In May 1960, HUAC held hearings at San Francisco City Hall. Housing official and activist Frank Wilkinson, who had previously been called before HUAC, organized a protest as part of a campaign to abolish HUAC. Though the exact sequence of what happened next is in dispute, at some point the San Francisco Police Department turned fire hoses on the demonstrators, and the protest, as the saying goes, “got violent.”
HUAC was quick to blame the violence on “Communist agitation” and used newsreel footage to create the propaganda film “Operation Abolition: The Story of Communism in Action.”
Arguing that the film’s presentation of events was lopsided at best, the American Civil Liberties Union responded in kind with “Operation Correction,” which gave a much different account - one in which the police were the clear aggressors.
When national outlets such as the Washington Post followed suit with their own investigations into the veracity of “Operation Abolition” claims, the FBI decided to step in. Director J. Edgar Hoover personally published a report entitled “Communist Target - Youth,” which purported to contain conclusive evidence of a Communist plot behind the protest, which was now being billed as a full-fledged riot.
As files released to Conor Skelding show, however, Hoover soon found himself facing some pushback on the report (which had been converted by HUAC into a easily-distributable pamphlet) from an unexpected source: the San Francisco field office which had originally provided the material the report was based on.

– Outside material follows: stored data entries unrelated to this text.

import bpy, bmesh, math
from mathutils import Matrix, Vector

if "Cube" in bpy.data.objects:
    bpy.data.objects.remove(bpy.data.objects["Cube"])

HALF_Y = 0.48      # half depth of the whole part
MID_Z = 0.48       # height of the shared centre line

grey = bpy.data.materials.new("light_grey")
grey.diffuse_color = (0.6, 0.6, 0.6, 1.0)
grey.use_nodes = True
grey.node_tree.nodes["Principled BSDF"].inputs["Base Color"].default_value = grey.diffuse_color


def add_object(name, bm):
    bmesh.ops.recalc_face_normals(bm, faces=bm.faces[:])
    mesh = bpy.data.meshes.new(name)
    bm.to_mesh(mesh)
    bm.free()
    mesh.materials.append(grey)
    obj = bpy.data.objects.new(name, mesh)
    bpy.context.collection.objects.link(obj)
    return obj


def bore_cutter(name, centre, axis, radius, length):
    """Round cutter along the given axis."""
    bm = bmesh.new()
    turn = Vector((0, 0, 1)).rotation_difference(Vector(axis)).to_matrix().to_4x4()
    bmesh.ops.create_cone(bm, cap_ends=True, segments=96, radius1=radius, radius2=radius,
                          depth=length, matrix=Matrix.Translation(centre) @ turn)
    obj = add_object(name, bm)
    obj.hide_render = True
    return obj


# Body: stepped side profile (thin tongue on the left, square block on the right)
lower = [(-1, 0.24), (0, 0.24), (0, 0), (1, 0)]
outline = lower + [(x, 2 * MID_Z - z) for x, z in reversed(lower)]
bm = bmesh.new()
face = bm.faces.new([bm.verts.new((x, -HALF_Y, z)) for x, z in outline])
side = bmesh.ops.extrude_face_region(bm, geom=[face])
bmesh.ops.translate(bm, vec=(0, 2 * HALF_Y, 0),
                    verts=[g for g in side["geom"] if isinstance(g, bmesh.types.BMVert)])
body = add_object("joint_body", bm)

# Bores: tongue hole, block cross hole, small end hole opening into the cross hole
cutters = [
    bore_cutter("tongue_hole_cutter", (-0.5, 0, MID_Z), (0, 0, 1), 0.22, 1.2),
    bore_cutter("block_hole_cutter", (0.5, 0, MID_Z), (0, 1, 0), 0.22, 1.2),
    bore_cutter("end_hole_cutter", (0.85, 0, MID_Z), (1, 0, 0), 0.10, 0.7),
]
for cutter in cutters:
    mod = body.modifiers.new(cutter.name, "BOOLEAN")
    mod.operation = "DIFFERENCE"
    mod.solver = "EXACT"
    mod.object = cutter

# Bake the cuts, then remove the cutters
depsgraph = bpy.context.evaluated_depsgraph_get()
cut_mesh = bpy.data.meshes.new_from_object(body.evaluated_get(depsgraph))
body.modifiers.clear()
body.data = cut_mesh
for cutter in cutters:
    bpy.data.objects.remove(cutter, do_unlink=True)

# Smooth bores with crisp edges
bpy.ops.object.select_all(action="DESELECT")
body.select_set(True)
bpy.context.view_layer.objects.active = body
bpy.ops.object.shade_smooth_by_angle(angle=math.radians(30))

A May 1961 memo from William “Bill” Sullivan, the FBI’s domestic intelligence chief often considered Hoover’s chief rival within the Bureau, outlines seven areas of dispute between what the San Francisco field office had provided and what Hoover had published. Characteristically, Hoover was infuriated by this perceived insubordination, demanding to know if these concerns were only being voiced after the report had been published …
and bitterly dismissing as a mere “play on words” the office’s attempts to clarify that they weren’t necessarily accusing Hoover of having gotten anything wrong.

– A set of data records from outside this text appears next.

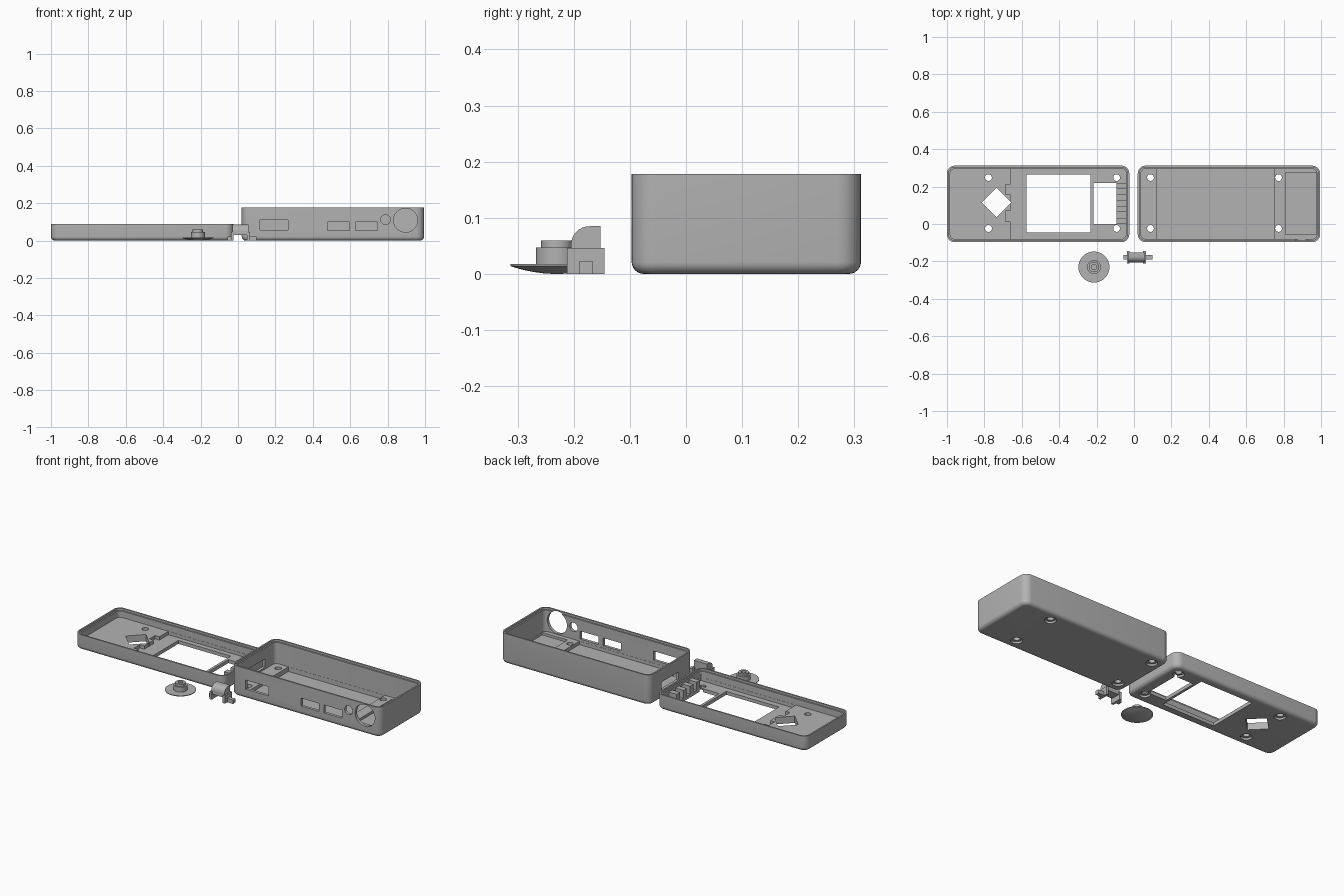
import bpy, bmesh, math
from mathutils import Matrix, Vector

if "Cube" in bpy.data.objects:
    bpy.data.objects.remove(bpy.data.objects["Cube"], do_unlink=True)

grey = bpy.data.materials.new("plain_grey")
grey.use_nodes = True
colour = (0.45, 0.45, 0.45, 1)
grey.diffuse_color = colour
grey.node_tree.nodes["Principled BSDF"].inputs["Base Color"].default_value = colour
parts = []


def finish(name, bm):
    bmesh.ops.recalc_face_normals(bm, faces=bm.faces[:])
    mesh = bpy.data.meshes.new(name)
    bm.to_mesh(mesh)
    bm.free()
    mesh.materials.append(grey)
    obj = bpy.data.objects.new(name, mesh)
    bpy.context.scene.collection.objects.link(obj)
    parts.append(obj)
    return obj


def box(name, x, y, z, turn=0):
    bm = bmesh.new()
    bmesh.ops.create_cube(bm, size=1)
    size = (x[1] - x[0], y[1] - y[0], z[1] - z[0])
    mid = Vector((sum(x) / 2, sum(y) / 2, sum(z) / 2))
    bm.transform(Matrix.Translation(mid) @ Matrix.Rotation(turn, 4, 'Z') @ Matrix.Diagonal((*size, 1)))
    return finish(name, bm)


def loft(bm, rings):
    """Skin a closed stack of point rings and cap both ends."""
    loops = [[bm.verts.new(p) for p in ring] for ring in rings]
    for a, b in zip(loops, loops[1:]):
        for i in range(len(a)):
            j = (i + 1) % len(a)
            bm.faces.new((a[i], a[j], b[j], b[i]))
    bm.faces.new(loops[0][::-1])
    bm.faces.new(loops[-1])


def lathe(name, profile, centre, sides=48, axis='Z'):
    bm = bmesh.new()
    angles = [2 * math.pi * i / sides for i in range(sides)]
    loft(bm, [[(r * math.cos(a), r * math.sin(a), z) for a in angles] for r, z in profile])
    turn = Matrix.Rotation(math.pi / 2, 4, 'X') if axis == 'Y' else Matrix()
    bm.transform(Matrix.Translation(centre) @ turn)
    return finish(name, bm)


def rounded_ring(x, y, z, inset, radius, steps=7):
    r = max(radius - inset, 0.008)
    corners = [(x[1], y[1], -1, -1), (x[0], y[1], 1, -1), (x[0], y[0], 1, 1), (x[1], y[0], -1, 1)]
    ring = []
    for k, (cx, cy, sx, sy) in enumerate(corners):
        for s in range(steps + 1):
            a = math.pi / 2 * (k + s / steps)
            ring.append((cx + sx * (inset + r) + r * math.cos(a),
                         cy + sy * (inset + r) + r * math.sin(a), z))
    return ring


def tray(name, x, y, height, floor, radius=0.042, fillet=0.022):
    """Open box with rounded corners, filleted bottom and a stepped rim."""
    profile = []
    for i in range(7):
        a = math.pi / 2 * i / 6
        profile.append((fillet * (1 - math.sin(a)), fillet * (1 - math.cos(a))))
    profile += [(0, height), (0.009, height), (0.009, height - 0.012),
                (0.017, height - 0.012), (0.017, floor)]
    bm = bmesh.new()
    loft(bm, [rounded_ring(x, y, z, inset, radius) for inset, z in profile])
    return finish(name, bm)


def cut(target, *cutters):
    for cutter in cutters:
        mod = target.modifiers.new("cut", 'BOOLEAN')
        mod.operation, mod.solver, mod.object = 'DIFFERENCE', 'EXACT', cutter
        graph = bpy.context.evaluated_depsgraph_get()
        graph.update()
        mesh = bpy.data.meshes.new_from_object(target.evaluated_get(graph))
        target.modifiers.clear()
        target.data = mesh
        parts.remove(cutter)
        bpy.data.objects.remove(cutter, do_unlink=True)


def screw_holes(target, xs):
    profile = [(0.031, -0.05), (0.031, 0.012), (0.018, 0.012), (0.018, 0.1)]
    for x in xs:
        for y in (-0.024, 0.248):
            cut(target, lathe("screw_cutter", profile, (x, y, 0), 32))


Y = (-0.097, 0.312)
THROUGH = (-0.1, 0.3)

# Shallow lid with screen window, sensor slot and diamond opening
lid = tray("lid_shell", (-1, -0.025), Y, 0.09, 0.04)
cut(lid,
    box("floor_cutter", (-0.66, -0.043), (-0.079, 0.294), (0.02, 0.06)),
    box("notch_cutter", (-0.688, -0.65), (0.158, 0.21), (0.02, 0.06)),
    box("notch_cutter", (-0.688, -0.65), (0.014, 0.07), (0.02, 0.06)),
    box("window_cutter", (-0.575, -0.232), (-0.045, 0.265), THROUGH),
    box("slot_cutter", (-0.217, -0.093), (0, 0.22), THROUGH),
    box("diamond_cutter", (-0.79, -0.68), (0.06, 0.17), THROUGH, math.pi / 4))
screw_holes(lid, (-0.778, -0.093))

# Comb of guide teeth at the end of the lid
for i in range(4):
    y = 0.002 + i * 0.062
    box(f"guide_tooth_{i + 1}", (-0.093, -0.04), (y, y + 0.031), (0.015, 0.066))

# Deep base with connector openings along the front
base = tray("base_shell", (0.02, 0.995), Y, 0.178, 0.04)
cut(base,
    box("floor_cutter", (0.123, 0.75), (-0.079, 0.294), (0.02, 0.08)),
    box("recess_cutter", (0.123, 0.75), (0.174, 0.294), (0.013, 0.08)),
    box("pocket_cutter", (0.81, 0.977), (-0.055, 0.275), (0.025, 0.08)))
FRONT = (-0.2, -0.06)
for x, z in (((0.118, 0.267), (0.056, 0.11)),
             ((0.479, 0.596), (0.053, 0.1)),
             ((0.628, 0.746), (0.053, 0.1))):
    cut(base, box("port_cutter", x, FRONT, z))
for x, z, r in ((0.789, 0.112, 0.026), (0.896, 0.109, 0.064)):
    cut(base, lathe("round_port_cutter", [(r, -0.07), (r, 0.07)], (x, -0.12, z), axis='Y'))
cut(base, box("end_port_cutter", (-0.05, 0.06), (0.04, 0.2), (0.05, 0.1)))
screw_holes(base, (0.088, 0.773))

# Round button with domed underside and hollow stem
dome = [(0.083 * t, 0.014 * t * t) for t in (0.1, 0.3, 0.5, 0.7, 0.85, 1)]
lathe("round_button", dome + [
    (0.083, 0.018), (0.037, 0.018), (0.037, 0.047), (0.028, 0.047),
    (0.028, 0.06), (0.014, 0.06), (0.014, 0.035)], (-0.214, -0.23, 0))

# Rocker with a rounded front shoulder, two side legs and pivot stubs
outline = [(-0.152, 0.03), (-0.152, 0.085)]
for i in range(9):
    a = math.pi / 2 * (1 + i / 8)
    outline.append((-0.172 + 0.033 * math.cos(a), 0.052 + 0.033 * math.sin(a)))
outline.append((-0.205, 0.03))
bm = bmesh.new()
loft(bm, [[(x, y, z) for y, z in outline] for x in (-0.03, 0.055)])
finish("rocker_cap", bm)
for side, leg, stub in (("right", (-0.038, -0.024), (-0.056, -0.03)),
                        ("left", (0.049, 0.063), (0.055, 0.1))):
    box(f"rocker_leg_{side}", leg, (-0.212, -0.145), (0, 0.046))
    box(f"rocker_pivot_{side}", stub, (-0.19, -0.167), (0, 0.023))

# Smooth the curves and keep the corners crisp
bpy.ops.object.select_all(action='DESELECT')
for obj in parts:
    obj.select_set(True)
bpy.context.view_layer.objects.active = base
bpy.ops.object.shade_smooth_by_angle(angle=math.radians(30))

A subsequent analysis considered and then consequently dismissed the seven concerns raised by the memo, each time the San Francisco field office politely suggesting that perhaps the report went too far and Hoover’s office countering with perhaps they didn’t go quite far enough.
Ultimately, the Bureau decided against issuing any corrections or retractions, but in many ways, the damage was already done - rumors had already begun to spread that the FBI was trying to distance itself from the report …
and a later version of “Operation Abolition” that strongly appealed to the authority of “Communist Target - Youth” became a subject of embarrassment when several of the police reports cited fell apart in court.
Hoover was never one to forget a slight, and clippings from the file show that he took the matter personally.
In the years to follow, the gulf between Hoover and Sullivan grew wider, and Sullivan grew more vocal in his criticism of what he felt was the Bureau’s overestimation of the threat from Communism. That came to a head in 1971 when Hoover forced Sullivan into retirement by locking him out of his office - a move that would have been the final straw leading to Hoover’s own forced stepping down had Hoover not simplified the matter by dying.
Read “Communist Target - Youth” embedded below and the internal discussion over on the request page.
Image via the San Francisco Public Library